A few months later JW reported that Mexican drug cartels are smuggling Middle Eastern terrorists into a small Texas rural town near El Paso and that they’re using remote farm roads-rather than interstates-to elude the Border Patrol and other law enforcement barriers. The foreigners are classified by the U.S. government as Special Interest Aliens (SIA) and they are transported to stash areas in Acala, a rural crossroads located around 54 miles from El Paso on a state road – Highway 20. Once in the U.S., the SIAs wait for pick-up in the area’s sand hills just across Highway 20. At the time JW’s government sources revealed that terrorists have long entered the U.S. through Mexico and in fact, an internal Texas Department of Public Safety report leaked by the media documents that several members of known Islamist terrorist organizations have been apprehended crossing the southern border in recent years.

Earlier this year, as part of an ongoing investigation into national security risks in the porous southern border, JW obtained evidence that proves the U.S. government has known for more than a decade about the partnership between terrorists and Mexican drug cartels. State Department documents made public by JW in January say that for at least ten years “Arab extremists” have entered the country through Mexico with the assistance of smuggling network “cells.” Among them was a top Al Qaeda operative wanted by the FBI. Some Mexican smuggling networks actually specialize in providing logistical support for Arab individuals attempting to enter the United States, the government documents say. The top Al Qaeda leader in Mexico was identified in the September 2004 cable from the American consulate in Ciudad Juárez as Adnan G. El Shurkrjumah. The cable was released to Judicial Watch under the Freedom of Information Act (FOIA).
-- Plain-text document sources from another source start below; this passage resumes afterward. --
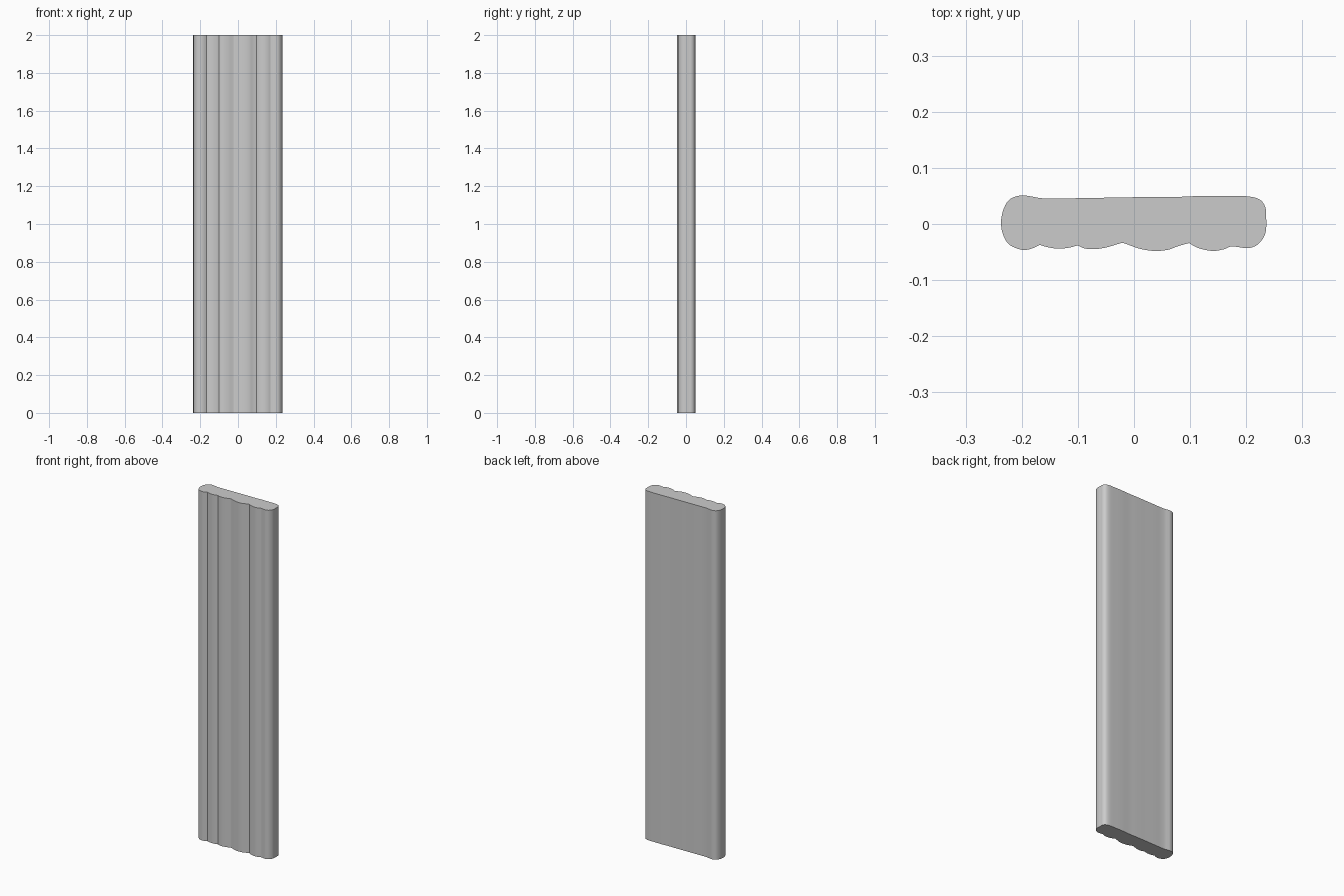
import bpy, bmesh, math
from mathutils import Vector

if "Cube" in bpy.data.objects:
    bpy.data.objects.remove(bpy.data.objects["Cube"])

# Plan outline in runs, counter-clockwise; each run is smooth, its ends are creases
runs = [
    # narrow front scallop
    [(-.168, -.037), (-.155, -.041), (-.135, -.044), (-.115, -.042), (-.100, -.038)],
    # wide front waves
    [(-.100, -.038), (-.090, -.043), (-.073, -.045), (-.050, -.042), (-.030, -.036),
     (-.020, -.034), (-.010, -.037), (.010, -.044), (.035, -.048), (.060, -.046),
     (.080, -.039), (.098, -.034)],
    # right end, flat back and left end
    [(.098, -.034), (.115, -.043), (.140, -.048), (.160, -.045), (.173, -.040),
     (.185, -.041), (.203, -.043), (.220, -.037), (.233, -.020), (.236, .000),
     (.235, .015), (.234, .030), (.225, .043), (.205, .049), (.170, .050),
     (.120, .050), (.070, .048), (.020, .048), (-.040, .047), (-.100, .046),
     (-.140, .045), (-.165, .046), (-.183, .049), (-.200, .051), (-.220, .045),
     (-.232, .028), (-.237, .003), (-.233, -.020), (-.222, -.037), (-.200, -.046),
     (-.183, -.044), (-.168, -.037)],
]


def smooth_run(points, steps=4):
    """Catmull-Rom samples through the points, leaving out the last one."""
    p = [Vector(q) for q in points]
    p = [2 * p[0] - p[1]] + p + [2 * p[-1] - p[-2]]
    out = []
    for a, b, c, d in zip(p, p[1:], p[2:], p[3:]):
        for k in range(steps):
            t = k / steps
            out.append(0.5 * (2 * b + (c - a) * t + (2 * a - 5 * b + 4 * c - d) * t**2
                              + (3 * b - a - 3 * c + d) * t**3))
    return out


# Extrude the outline to full height
outline = [q for run in runs for q in smooth_run(run)]
bm = bmesh.new()
base = bm.faces.new([bm.verts.new((q.x, q.y, 0)) for q in outline])
top = bmesh.ops.extrude_face_region(bm, geom=[base], use_keep_orig=True)["geom"]
bmesh.ops.translate(bm, vec=(0, 0, 2),
                    verts=[g for g in top if isinstance(g, bmesh.types.BMVert)])
bmesh.ops.recalc_face_normals(bm, faces=bm.faces)
mesh = bpy.data.meshes.new("plank")
bm.to_mesh(mesh)
bm.free()
plank = bpy.data.objects.new("plank", mesh)
bpy.context.collection.objects.link(plank)

# Smooth sides with crisp grooves and ends
bpy.context.view_layer.objects.active = plank
plank.select_set(True)
bpy.ops.object.shade_smooth_by_angle(angle=math.radians(28))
We see debate in the presidential campaign about building a wall with Mexico but our reporting suggests the debate ought to focus on more immediate security measures such as the deployment of our military to secure the border. We’ll keep on the alert for you. In the meantime, please share the word and perhaps ask your elected officials why they’re AWOL on border security in the face of this potentially catastrophic threat from Islamic terrorists.



Source: Will County News